- **Stored items**:
- - - - - - -
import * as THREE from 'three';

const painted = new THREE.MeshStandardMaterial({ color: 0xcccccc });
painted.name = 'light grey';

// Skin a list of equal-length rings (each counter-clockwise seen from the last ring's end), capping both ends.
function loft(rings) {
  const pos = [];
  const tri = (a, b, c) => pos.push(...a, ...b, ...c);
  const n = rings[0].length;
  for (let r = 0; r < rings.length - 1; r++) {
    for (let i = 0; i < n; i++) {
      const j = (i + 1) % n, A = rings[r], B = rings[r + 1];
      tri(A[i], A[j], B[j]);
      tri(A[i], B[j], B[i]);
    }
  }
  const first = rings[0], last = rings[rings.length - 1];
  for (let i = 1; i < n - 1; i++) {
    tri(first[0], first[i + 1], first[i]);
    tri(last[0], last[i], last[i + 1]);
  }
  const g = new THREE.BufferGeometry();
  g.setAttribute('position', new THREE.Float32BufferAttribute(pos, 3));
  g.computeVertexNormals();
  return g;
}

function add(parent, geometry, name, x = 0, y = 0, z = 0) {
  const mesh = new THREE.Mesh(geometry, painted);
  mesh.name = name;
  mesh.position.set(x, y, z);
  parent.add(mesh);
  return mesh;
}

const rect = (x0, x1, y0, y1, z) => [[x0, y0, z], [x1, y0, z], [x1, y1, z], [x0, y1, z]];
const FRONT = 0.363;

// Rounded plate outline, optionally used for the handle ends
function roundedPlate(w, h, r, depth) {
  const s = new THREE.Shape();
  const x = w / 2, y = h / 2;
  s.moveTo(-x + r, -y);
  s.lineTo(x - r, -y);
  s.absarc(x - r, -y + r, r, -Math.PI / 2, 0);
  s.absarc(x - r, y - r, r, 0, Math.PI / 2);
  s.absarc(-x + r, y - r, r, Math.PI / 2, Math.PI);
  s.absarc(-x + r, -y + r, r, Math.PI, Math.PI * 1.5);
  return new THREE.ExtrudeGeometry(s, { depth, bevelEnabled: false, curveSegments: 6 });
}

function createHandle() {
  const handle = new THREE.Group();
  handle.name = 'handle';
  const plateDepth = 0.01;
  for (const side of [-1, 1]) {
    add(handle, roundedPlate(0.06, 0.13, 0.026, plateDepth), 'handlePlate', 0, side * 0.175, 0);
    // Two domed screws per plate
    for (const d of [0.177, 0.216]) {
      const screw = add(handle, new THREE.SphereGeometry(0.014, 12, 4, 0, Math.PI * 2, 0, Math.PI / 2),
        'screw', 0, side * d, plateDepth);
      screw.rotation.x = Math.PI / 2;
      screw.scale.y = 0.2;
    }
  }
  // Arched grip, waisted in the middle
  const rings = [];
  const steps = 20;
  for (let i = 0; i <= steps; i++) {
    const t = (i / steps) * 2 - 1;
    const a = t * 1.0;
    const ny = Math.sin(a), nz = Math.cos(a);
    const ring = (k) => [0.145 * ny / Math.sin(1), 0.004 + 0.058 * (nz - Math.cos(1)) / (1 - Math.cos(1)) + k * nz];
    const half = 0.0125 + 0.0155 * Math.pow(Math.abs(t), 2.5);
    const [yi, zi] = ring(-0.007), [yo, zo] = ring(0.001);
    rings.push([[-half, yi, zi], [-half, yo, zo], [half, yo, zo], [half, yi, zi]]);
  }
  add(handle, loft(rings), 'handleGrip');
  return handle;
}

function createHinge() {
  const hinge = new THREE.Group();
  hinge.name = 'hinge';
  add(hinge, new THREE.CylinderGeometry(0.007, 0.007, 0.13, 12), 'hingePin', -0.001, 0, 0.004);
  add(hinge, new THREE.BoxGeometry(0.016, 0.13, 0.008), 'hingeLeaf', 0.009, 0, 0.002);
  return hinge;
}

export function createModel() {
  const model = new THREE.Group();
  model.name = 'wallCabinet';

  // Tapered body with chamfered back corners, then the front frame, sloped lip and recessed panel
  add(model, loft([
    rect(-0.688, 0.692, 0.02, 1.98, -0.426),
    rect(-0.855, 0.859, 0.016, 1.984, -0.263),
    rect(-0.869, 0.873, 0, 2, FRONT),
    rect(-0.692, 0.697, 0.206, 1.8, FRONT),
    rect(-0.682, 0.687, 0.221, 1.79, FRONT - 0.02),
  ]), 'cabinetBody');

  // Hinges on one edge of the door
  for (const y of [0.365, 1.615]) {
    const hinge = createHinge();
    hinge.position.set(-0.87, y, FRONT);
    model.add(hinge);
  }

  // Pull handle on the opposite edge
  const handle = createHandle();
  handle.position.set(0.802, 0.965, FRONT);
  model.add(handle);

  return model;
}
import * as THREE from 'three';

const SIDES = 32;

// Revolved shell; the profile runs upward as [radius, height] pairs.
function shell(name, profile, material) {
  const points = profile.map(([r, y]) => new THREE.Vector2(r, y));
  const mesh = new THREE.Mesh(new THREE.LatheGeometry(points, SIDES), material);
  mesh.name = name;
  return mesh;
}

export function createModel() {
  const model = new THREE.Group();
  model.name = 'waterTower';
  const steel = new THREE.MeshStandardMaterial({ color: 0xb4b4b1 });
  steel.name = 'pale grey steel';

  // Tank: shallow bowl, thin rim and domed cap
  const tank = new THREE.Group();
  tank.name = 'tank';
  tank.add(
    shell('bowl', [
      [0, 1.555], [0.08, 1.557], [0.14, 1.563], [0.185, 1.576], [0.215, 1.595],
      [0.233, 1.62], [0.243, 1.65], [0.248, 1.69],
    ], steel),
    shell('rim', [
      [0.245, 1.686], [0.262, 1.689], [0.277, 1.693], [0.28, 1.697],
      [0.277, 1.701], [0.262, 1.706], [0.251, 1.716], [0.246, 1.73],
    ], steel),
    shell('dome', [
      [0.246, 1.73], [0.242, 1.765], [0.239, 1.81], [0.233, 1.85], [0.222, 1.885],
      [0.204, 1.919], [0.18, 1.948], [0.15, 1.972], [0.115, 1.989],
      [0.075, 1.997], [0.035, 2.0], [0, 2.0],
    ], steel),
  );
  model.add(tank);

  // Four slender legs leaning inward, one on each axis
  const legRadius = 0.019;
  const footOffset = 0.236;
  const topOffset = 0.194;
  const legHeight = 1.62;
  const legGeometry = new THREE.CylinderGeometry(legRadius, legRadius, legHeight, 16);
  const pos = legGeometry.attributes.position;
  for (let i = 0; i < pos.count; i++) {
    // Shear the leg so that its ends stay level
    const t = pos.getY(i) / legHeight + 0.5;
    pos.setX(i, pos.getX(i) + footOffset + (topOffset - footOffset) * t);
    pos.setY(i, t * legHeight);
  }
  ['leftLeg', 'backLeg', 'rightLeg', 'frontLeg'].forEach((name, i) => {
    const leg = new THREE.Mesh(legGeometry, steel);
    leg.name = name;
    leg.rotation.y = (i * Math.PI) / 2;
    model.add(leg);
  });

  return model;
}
- - - - - - -
- **Exercise brief**: The data above is to be restated line for line, word for word.

- **Exercise solution**:
import * as THREE from 'three';

const painted = new THREE.MeshStandardMaterial({ color: 0xcccccc });
painted.name = 'light grey';

// Skin a list of equal-length rings (each counter-clockwise seen from the last ring's end), capping both ends.
function loft(rings) {
  const pos = [];
  const tri = (a, b, c) => pos.push(...a, ...b, ...c);
  const n = rings[0].length;
  for (let r = 0; r < rings.length - 1; r++) {
    for (let i = 0; i < n; i++) {
      const j = (i + 1) % n, A = rings[r], B = rings[r + 1];
      tri(A[i], A[j], B[j]);
      tri(A[i], B[j], B[i]);
    }
  }
  const first = rings[0], last = rings[rings.length - 1];
  for (let i = 1; i < n - 1; i++) {
    tri(first[0], first[i + 1], first[i]);
    tri(last[0], last[i], last[i + 1]);
  }
  const g = new THREE.BufferGeometry();
  g.setAttribute('position', new THREE.Float32BufferAttribute(pos, 3));
  g.computeVertexNormals();
  return g;
}

function add(parent, geometry, name, x = 0, y = 0, z = 0) {
  const mesh = new THREE.Mesh(geometry, painted);
  mesh.name = name;
  mesh.position.set(x, y, z);
  parent.add(mesh);
  return mesh;
}

const rect = (x0, x1, y0, y1, z) => [[x0, y0, z], [x1, y0, z], [x1, y1, z], [x0, y1, z]];
const FRONT = 0.363;

// Rounded plate outline, optionally used for the handle ends
function roundedPlate(w, h, r, depth) {
  const s = new THREE.Shape();
  const x = w / 2, y = h / 2;
  s.moveTo(-x + r, -y);
  s.lineTo(x - r, -y);
  s.absarc(x - r, -y + r, r, -Math.PI / 2, 0);
  s.absarc(x - r, y - r, r, 0, Math.PI / 2);
  s.absarc(-x + r, y - r, r, Math.PI / 2, Math.PI);
  s.absarc(-x + r, -y + r, r, Math.PI, Math.PI * 1.5);
  return new THREE.ExtrudeGeometry(s, { depth, bevelEnabled: false, curveSegments: 6 });
}

function createHandle() {
  const handle = new THREE.Group();
  handle.name = 'handle';
  const plateDepth = 0.01;
  for (const side of [-1, 1]) {
    add(handle, roundedPlate(0.06, 0.13, 0.026, plateDepth), 'handlePlate', 0, side * 0.175, 0);
    // Two domed screws per plate
    for (const d of [0.177, 0.216]) {
      const screw = add(handle, new THREE.SphereGeometry(0.014, 12, 4, 0, Math.PI * 2, 0, Math.PI / 2),
        'screw', 0, side * d, plateDepth);
      screw.rotation.x = Math.PI / 2;
      screw.scale.y = 0.2;
    }
  }
  // Arched grip, waisted in the middle
  const rings = [];
  const steps = 20;
  for (let i = 0; i <= steps; i++) {
    const t = (i / steps) * 2 - 1;
    const a = t * 1.0;
    const ny = Math.sin(a), nz = Math.cos(a);
    const ring = (k) => [0.145 * ny / Math.sin(1), 0.004 + 0.058 * (nz - Math.cos(1)) / (1 - Math.cos(1)) + k * nz];
    const half = 0.0125 + 0.0155 * Math.pow(Math.abs(t), 2.5);
    const [yi, zi] = ring(-0.007), [yo, zo] = ring(0.001);
    rings.push([[-half, yi, zi], [-half, yo, zo], [half, yo, zo], [half, yi, zi]]);
  }
  add(handle, loft(rings), 'handleGrip');
  return handle;
}

function createHinge() {
  const hinge = new THREE.Group();
  hinge.name = 'hinge';
  add(hinge, new THREE.CylinderGeometry(0.007, 0.007, 0.13, 12), 'hingePin', -0.001, 0, 0.004);
  add(hinge, new THREE.BoxGeometry(0.016, 0.13, 0.008), 'hingeLeaf', 0.009, 0, 0.002);
  return hinge;
}

export function createModel() {
  const model = new THREE.Group();
  model.name = 'wallCabinet';

  // Tapered body with chamfered back corners, then the front frame, sloped lip and recessed panel
  add(model, loft([
    rect(-0.688, 0.692, 0.02, 1.98, -0.426),
    rect(-0.855, 0.859, 0.016, 1.984, -0.263),
    rect(-0.869, 0.873, 0, 2, FRONT),
    rect(-0.692, 0.697, 0.206, 1.8, FRONT),
    rect(-0.682, 0.687, 0.221, 1.79, FRONT - 0.02),
  ]), 'cabinetBody');

  // Hinges on one edge of the door
  for (const y of [0.365, 1.615]) {
    const hinge = createHinge();
    hinge.position.set(-0.87, y, FRONT);
    model.add(hinge);
  }

  // Pull handle on the opposite edge
  const handle = createHandle();
  handle.position.set(0.802, 0.965, FRONT);
  model.add(handle);

  return model;
}
import * as THREE from 'three';

const SIDES = 32;

// Revolved shell; the profile runs upward as [radius, height] pairs.
function shell(name, profile, material) {
  const points = profile.map(([r, y]) => new THREE.Vector2(r, y));
  const mesh = new THREE.Mesh(new THREE.LatheGeometry(points, SIDES), material);
  mesh.name = name;
  return mesh;
}

export function createModel() {
  const model = new THREE.Group();
  model.name = 'waterTower';
  const steel = new THREE.MeshStandardMaterial({ color: 0xb4b4b1 });
  steel.name = 'pale grey steel';

  // Tank: shallow bowl, thin rim and domed cap
  const tank = new THREE.Group();
  tank.name = 'tank';
  tank.add(
    shell('bowl', [
      [0, 1.555], [0.08, 1.557], [0.14, 1.563], [0.185, 1.576], [0.215, 1.595],
      [0.233, 1.62], [0.243, 1.65], [0.248, 1.69],
    ], steel),
    shell('rim', [
      [0.245, 1.686], [0.262, 1.689], [0.277, 1.693], [0.28, 1.697],
      [0.277, 1.701], [0.262, 1.706], [0.251, 1.716], [0.246, 1.73],
    ], steel),
    shell('dome', [
      [0.246, 1.73], [0.242, 1.765], [0.239, 1.81], [0.233, 1.85], [0.222, 1.885],
      [0.204, 1.919], [0.18, 1.948], [0.15, 1.972], [0.115, 1.989],
      [0.075, 1.997], [0.035, 2.0], [0, 2.0],
    ], steel),
  );
  model.add(tank);

  // Four slender legs leaning inward, one on each axis
  const legRadius = 0.019;
  const footOffset = 0.236;
  const topOffset = 0.194;
  const legHeight = 1.62;
  const legGeometry = new THREE.CylinderGeometry(legRadius, legRadius, legHeight, 16);
  const pos = legGeometry.attributes.position;
  for (let i = 0; i < pos.count; i++) {
    // Shear the leg so that its ends stay level
    const t = pos.getY(i) / legHeight + 0.5;
    pos.setX(i, pos.getX(i) + footOffset + (topOffset - footOffset) * t);
    pos.setY(i, t * legHeight);
  }
  ['leftLeg', 'backLeg', 'rightLeg', 'frontLeg'].forEach((name, i) => {
    const leg = new THREE.Mesh(legGeometry, steel);
    leg.name = name;
    leg.rotation.y = (i * Math.PI) / 2;
    model.add(leg);
  });

  return model;
}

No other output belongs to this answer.